When a bride envisions finding her gown, it typically looks like this: turning slightly to admire her reflection, she smiles and wipes tears from her eyes, as her mom does the same while telling her how beautiful she looks. It doesn’t always happen this way, but when it does, it often plays out in a boutique just like it does in the movies. But, when the bridal consultant gently adds a veil, spreading the frothy tulle over her shoulders, the floodgates open.

Kristine Pringle Photographers

The veil truly is the “icing on the cake” when it comes to bridal ensembles. However, most brides don’t think about this accessory until that moment, and then they might be surprised by the options, unsure which will look best with the gown they’ve chosen.

A bride who wants the fairytale wedding might go the distance, with a cathedral veil. Think Maria in The Sound of Music. A cathedral style sweeps the ground and definitely suits a gown with a regal presence. The length can be custom-ordered, but they are typically longer than the train of the gown. If that sounds like overkill, add the perfect amount of drama with a less cumbersome (and less costly) ballerina-length veil. It will just miss the floor, finishing somewhere around the calves or ankles.

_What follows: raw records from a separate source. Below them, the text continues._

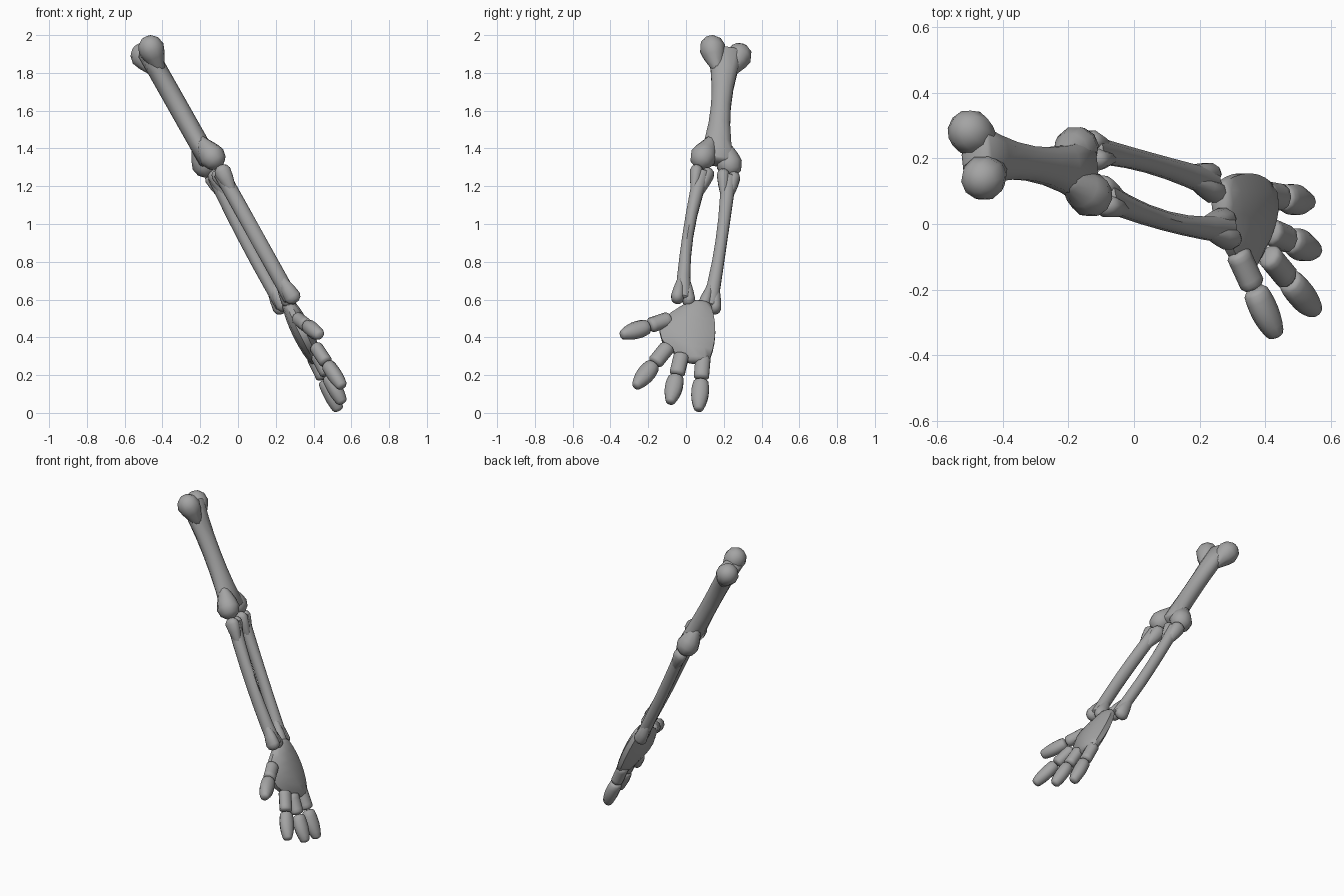
import bpy, bmesh, math
from mathutils import Vector

cube = bpy.data.objects.get("Cube")
if cube:
    bpy.data.objects.remove(cube)

bone_grey = bpy.data.materials.new("bone_grey")
bone_grey.use_nodes = True
grey = (.37, .37, .37, 1)
bone_grey.diffuse_color = grey
bone_grey.node_tree.nodes["Principled BSDF"].inputs["Base Color"].default_value = grey

SIDES = 10
RINGS = 7
FLAT = Vector((.87, 0, .5))           # thin direction of the whole arm
SPREAD = Vector((-.02, .07, -.02))    # offset between paired knobs
STRAIGHT = Vector((0, 0, 0))


def loft(bm, rings, cap_start, cap_end):
    """Skin oval rings of (centre, half width, half depth) and round both ends."""
    first, last = rings[0][0], rings[-1][0]
    axis = (last - first).normalized()
    side = axis.cross(FLAT).normalized()
    deep = side.cross(axis)

    def cap(ring, offset):
        centre, width, depth = ring
        return [(centre + offset * math.sin(a), width * math.cos(a), depth * math.cos(a))
                for a in (math.pi / 5, math.pi / 2.8)]

    start_offset, end_offset = -axis * cap_start, axis * cap_end
    all_rings = cap(rings[0], start_offset)[::-1] + rings + cap(rings[-1], end_offset)
    loops = []
    for centre, width, depth in all_rings:
        loop = []
        for i in range(SIDES):
            angle = math.tau * (i + .5) / SIDES
            point = centre + side * width * math.cos(angle) + deep * depth * math.sin(angle)
            loop.append(bm.verts.new(point))
        loops.append(loop)
    for lower, upper in zip(loops, loops[1:]):
        for i in range(SIDES):
            j = (i + 1) % SIDES
            bm.faces.new((lower[i], lower[j], upper[j], upper[i]))
    for loop, point in ((loops[0], first + start_offset), (loops[-1], last + end_offset)):
        tip = bm.verts.new(point)
        for i in range(SIDES):
            bm.faces.new((loop[i], loop[(i + 1) % SIDES], tip))


def shaft(bm, start, end, waist, flare, depth, cap, bow=STRAIGHT, taper=0):
    """Limb that flares (or narrows) towards its ends and can bow sideways."""
    rings = []
    for i in range(RINGS):
        t = i / (RINGS - 1)
        u = 2 * t - 1
        width = waist + flare * u * u + taper * u
        centre = start.lerp(end, t) + bow * (1 - u * u)
        rings.append((centre, width, depth * math.sqrt(min(1, width / waist))))
    loft(bm, rings, cap, cap)


def lobe(bm, centre, target, radius, depth):
    """Teardrop knob that tapers into the shaft."""
    rings = [(centre.lerp(target, reach), radius * size, depth * size)
             for reach, size in ((0, 1), (.25, .85), (.6, .5))]
    loft(bm, rings, radius, radius / 2)


def finish(name, bm):
    bmesh.ops.recalc_face_normals(bm, faces=bm.faces)
    mesh = bpy.data.meshes.new(name)
    bm.to_mesh(mesh)
    bm.free()
    mesh.materials.append(bone_grey)
    part = bpy.data.objects.new(name, mesh)
    bpy.context.collection.objects.link(part)
    bpy.ops.object.select_all(action='DESELECT')
    part.select_set(True)
    bpy.context.view_layer.objects.active = part
    bpy.ops.object.shade_smooth_by_angle(angle=math.pi / 4)


def bone(name, top, bottom, waist, flare, depth, knob, knob_depth, spread, bow):
    """Shaft with a pair of knobs at each end."""
    top, bottom, bow = Vector(top), Vector(bottom), Vector(bow)
    bm = bmesh.new()
    shaft(bm, top, bottom, waist, flare, depth, knob / 4, bow)
    for near, far in ((top, bottom), (bottom, top)):
        target = near.lerp(far, .25) + bow * .75
        for sign in (-1, 1):
            offset = SPREAD * spread * sign
            lobe(bm, near + offset, target + offset / 4, knob, knob_depth)
    finish(name, bm)


# upper arm bone
bone("upper_arm_bone", top=(-.48, .21, 1.91), bottom=(-.155, .16, 1.335),
     waist=.055, flare=.045, depth=.053, knob=.07, knob_depth=.07,
     spread=1, bow=STRAIGHT)

# two forearm bones that bow apart
bone("front_forearm_bone", top=(-.09, .085, 1.27), bottom=(.28, -.015, .605),
     waist=.03, flare=.015, depth=.04, knob=.036, knob_depth=.045,
     spread=.42, bow=(0, -.025, 0))
bone("rear_forearm_bone", top=(-.125, .225, 1.25), bottom=(.235, .125, .565),
     waist=.032, flare=.012, depth=.036, knob=.035, knob_depth=.044,
     spread=.4, bow=(-.01, .012, 0))

# flat rounded palm
palm = bmesh.new()
shaft(palm, Vector((.27, .06, .57)), Vector((.41, .055, .285)),
      waist=.155, flare=-.08, depth=.053, cap=.025, bow=Vector((0, -.05, 0)))
finish("palm", palm)

# fingers run straight from base to tip, with a short and a long segment
FINGERS = {
    "thumb": ((.32, -.095, .495), (.435, -.345, .41)),
    "first_finger": ((.415, -.1, .345), (.555, -.27, .135)),
    "middle_finger": ((.42, -.025, .3), (.555, -.085, .05)),
    "last_finger": ((.4, .09, .29), (.535, .066, .01)),
}
for name, ends in FINGERS.items():
    base, tip = map(Vector, ends)
    joint = base.lerp(tip, .4)
    bm = bmesh.new()
    shaft(bm, base, base.lerp(joint, .88), waist=.042, flare=0, depth=.036, cap=.016)
    shaft(bm, joint.lerp(tip, .09), joint.lerp(tip, .92), waist=.048, flare=-.014,
          depth=.04, cap=.015, taper=-.007)
    finish(name, bm)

Hayes and Fisk Photography

The go-to option for all brides is a fingertip veil. This works with almost any style of gown due to its flattering length – it ends around the fingertips when your arms are at your side, as the name suggests. The fingertip option is elegant, and the elbow-length veil is its fun cousin. Perfect for partying on the dancefloor in a ball gown, it stops at the natural waist and lets the full skirt take over.

Any veil can be made more traditional by adding a blusher, the style that does what veils were intended to do: cover the bride’s face (historically to protect her from evil spirits). Blushers can be worn on their own as well, draping just below the shoulders.

Veils aren’t just tulle either, many can be embellished with beading and lace. Elaborate options pair well with the clean lines of unadorned gowns, and vice versa. Some veils add a very distinct vibe. A mantilla-style frames the face with lace, offering a traditional European look. Short, informal birdcage veils enhance with vintage style.

Sarah and Dave Photography

This accessory isn’t the only way to complete your look. A crystal headband, clip or comb might do the trick, providing a bit of sparkle, minus the tulle and lace. Silk or fresh flowers and even feather headpieces can be the finishing touch as well. But for many, there’s no substitute for a veil…it’s the ultimate icing on the gown.

Walk into Tiffanys Bridal on any given day and you’ll find  Sharon Townsend, the owner, and manager, working directly with brides, helping them try on gowns or get fitted. Sharon, her family, and her consultants make gown shopping a unique, memorable, and once-in-a-lifetime experience.